Simmons and his supporters have an eight-point plan that they want CMS to implement in schools where more than half the student body is African-American. The proposal includes hiring more black educators and administrators, a more effective approach to discipline, better parent engagement strategies, and a focus on the African-American experience in the curriculum.
They reject the idea that CMS must make student assignment changes in order to address schools that are imbalanced based on race or poverty level. “There’s nothing special about, ‘Put me next to this white student and I’m going to score higher on the test,'” Simmons said. (You can watch his whole talk here.)
The Charlotte Observer reports that Simmons’ proposal was met with plenty of questions from the audience at the Forum, which is an important stop for policymakers and candidates.
Simmons’ comments come as a grassroots advocacy group, OneMECK, begins to rally support for what it calls “public policies and individual choices that promote mixed-income schools and neighborhoods – including a reimagined CMS pupil assignment plan.” The group counts current school board member Tom Tate, at-large candidate Elyse Dashew, and civil rights icon Dorothy Counts Scoggins among its supporters. Members have held informational sessions, are speaking at school board meetings, and are running a social media information campaign.

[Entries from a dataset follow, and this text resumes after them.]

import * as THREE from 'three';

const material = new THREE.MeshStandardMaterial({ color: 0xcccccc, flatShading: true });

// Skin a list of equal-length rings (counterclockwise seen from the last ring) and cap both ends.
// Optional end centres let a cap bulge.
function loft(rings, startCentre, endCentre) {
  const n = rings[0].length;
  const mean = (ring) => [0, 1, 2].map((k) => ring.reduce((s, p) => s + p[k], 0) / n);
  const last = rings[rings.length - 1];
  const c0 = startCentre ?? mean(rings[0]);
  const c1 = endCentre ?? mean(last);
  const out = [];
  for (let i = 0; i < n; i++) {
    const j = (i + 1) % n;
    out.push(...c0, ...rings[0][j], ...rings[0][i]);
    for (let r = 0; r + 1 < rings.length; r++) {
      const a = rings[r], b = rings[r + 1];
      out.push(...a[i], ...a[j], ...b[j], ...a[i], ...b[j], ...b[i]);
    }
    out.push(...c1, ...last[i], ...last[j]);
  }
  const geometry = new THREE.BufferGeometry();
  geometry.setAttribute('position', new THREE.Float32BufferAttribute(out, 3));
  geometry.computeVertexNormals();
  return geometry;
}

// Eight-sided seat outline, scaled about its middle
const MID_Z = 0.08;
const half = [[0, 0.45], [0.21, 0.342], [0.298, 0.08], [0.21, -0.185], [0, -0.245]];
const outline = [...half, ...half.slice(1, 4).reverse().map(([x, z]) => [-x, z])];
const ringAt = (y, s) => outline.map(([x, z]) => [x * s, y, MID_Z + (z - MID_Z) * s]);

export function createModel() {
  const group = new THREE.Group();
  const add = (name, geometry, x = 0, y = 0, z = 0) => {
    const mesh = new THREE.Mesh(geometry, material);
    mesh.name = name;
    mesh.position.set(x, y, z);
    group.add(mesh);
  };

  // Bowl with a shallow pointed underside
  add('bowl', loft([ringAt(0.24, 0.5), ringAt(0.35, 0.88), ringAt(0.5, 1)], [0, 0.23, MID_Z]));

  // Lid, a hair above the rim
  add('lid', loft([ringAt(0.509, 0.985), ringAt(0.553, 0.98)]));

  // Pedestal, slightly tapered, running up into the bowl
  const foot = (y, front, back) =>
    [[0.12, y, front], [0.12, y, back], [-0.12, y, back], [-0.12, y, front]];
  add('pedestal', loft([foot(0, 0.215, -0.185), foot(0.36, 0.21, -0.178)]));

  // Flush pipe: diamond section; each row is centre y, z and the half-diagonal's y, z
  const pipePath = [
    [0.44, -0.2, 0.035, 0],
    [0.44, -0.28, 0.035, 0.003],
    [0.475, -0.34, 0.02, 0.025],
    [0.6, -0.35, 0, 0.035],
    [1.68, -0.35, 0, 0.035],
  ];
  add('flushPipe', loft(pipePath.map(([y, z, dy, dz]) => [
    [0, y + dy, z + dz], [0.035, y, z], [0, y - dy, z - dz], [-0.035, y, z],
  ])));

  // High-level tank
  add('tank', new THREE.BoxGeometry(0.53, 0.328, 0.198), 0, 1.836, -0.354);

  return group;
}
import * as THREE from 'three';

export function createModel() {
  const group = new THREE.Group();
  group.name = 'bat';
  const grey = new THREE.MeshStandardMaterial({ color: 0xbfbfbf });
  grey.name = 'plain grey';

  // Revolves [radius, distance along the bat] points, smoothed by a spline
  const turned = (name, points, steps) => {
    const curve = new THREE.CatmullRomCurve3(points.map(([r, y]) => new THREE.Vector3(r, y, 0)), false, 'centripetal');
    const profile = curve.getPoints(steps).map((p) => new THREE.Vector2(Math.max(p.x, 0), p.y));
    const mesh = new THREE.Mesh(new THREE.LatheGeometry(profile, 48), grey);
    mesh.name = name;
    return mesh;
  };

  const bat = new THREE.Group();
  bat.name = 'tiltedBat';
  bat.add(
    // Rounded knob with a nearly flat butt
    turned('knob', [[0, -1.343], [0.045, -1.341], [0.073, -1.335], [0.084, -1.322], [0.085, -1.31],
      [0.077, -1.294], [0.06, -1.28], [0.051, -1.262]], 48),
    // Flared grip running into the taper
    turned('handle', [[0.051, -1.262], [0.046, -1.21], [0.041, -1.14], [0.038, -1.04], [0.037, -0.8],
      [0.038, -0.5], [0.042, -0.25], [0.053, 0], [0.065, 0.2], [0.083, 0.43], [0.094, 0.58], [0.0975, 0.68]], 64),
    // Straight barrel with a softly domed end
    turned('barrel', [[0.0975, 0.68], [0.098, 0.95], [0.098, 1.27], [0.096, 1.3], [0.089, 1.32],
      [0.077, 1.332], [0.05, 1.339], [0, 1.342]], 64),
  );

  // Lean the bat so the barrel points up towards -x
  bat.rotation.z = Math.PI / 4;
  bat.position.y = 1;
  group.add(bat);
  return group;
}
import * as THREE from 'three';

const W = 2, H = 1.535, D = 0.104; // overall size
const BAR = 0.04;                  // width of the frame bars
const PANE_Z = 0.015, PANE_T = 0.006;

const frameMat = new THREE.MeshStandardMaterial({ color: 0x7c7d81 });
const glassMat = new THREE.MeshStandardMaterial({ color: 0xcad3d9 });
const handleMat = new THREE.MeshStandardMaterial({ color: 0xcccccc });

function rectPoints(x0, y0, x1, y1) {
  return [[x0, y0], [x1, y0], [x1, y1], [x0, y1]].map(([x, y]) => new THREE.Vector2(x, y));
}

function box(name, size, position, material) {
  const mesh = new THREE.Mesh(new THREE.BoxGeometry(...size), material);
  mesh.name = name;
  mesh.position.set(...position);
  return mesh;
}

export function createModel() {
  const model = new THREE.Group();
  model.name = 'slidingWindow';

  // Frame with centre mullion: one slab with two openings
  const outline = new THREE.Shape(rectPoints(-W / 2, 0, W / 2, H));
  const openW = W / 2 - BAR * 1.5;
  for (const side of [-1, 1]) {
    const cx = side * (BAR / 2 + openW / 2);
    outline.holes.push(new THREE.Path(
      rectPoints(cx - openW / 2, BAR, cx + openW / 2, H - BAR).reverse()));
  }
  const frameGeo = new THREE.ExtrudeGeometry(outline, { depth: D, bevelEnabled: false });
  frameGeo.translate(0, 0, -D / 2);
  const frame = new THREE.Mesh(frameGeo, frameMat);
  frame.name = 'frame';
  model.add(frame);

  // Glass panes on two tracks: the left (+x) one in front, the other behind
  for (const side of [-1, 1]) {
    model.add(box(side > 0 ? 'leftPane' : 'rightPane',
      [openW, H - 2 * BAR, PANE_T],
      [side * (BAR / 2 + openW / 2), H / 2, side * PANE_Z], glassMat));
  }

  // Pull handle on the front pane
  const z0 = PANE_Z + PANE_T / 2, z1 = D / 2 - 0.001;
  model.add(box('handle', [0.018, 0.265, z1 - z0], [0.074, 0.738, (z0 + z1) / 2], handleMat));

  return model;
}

Supporters say they want CMS to make socioeconomic status a key priority of the student assignment plan the district will likely adopt next fall. “While the school assignment plan is not the only way to achieve balanced schools,” the group’s website reads, “it is a powerful tool if used effectively.”
Jeremy Stephenson, also running at-large in this fall’s school board election, has expressed concern about using the student assignment process to address racial and socioeconomic imbalances in CMS. After the breakfast forum, he highlighted “the role of parents and community members in solving the immediate issues right now, with focus on the voices of those closest to the problems,” on his Facebook page.
As campaign season kicks into full gear in the final six weeks before election day, the student assignment debate will play an increasingly important role in school board candidate forums, speeches, and meetings.
At the Tuesday Morning Breakfast Forum, Gysai Foluke, an author and longtime education advocate on the city’s west side, urged the community to avoid a “numbers game” of trying to simply adjust the percentages of white, black, and Latino students on CMS campuses. Instead, he said the community must work together to embrace diversity in a meaningful way.
“Desegregation is not the same as integration,” he said.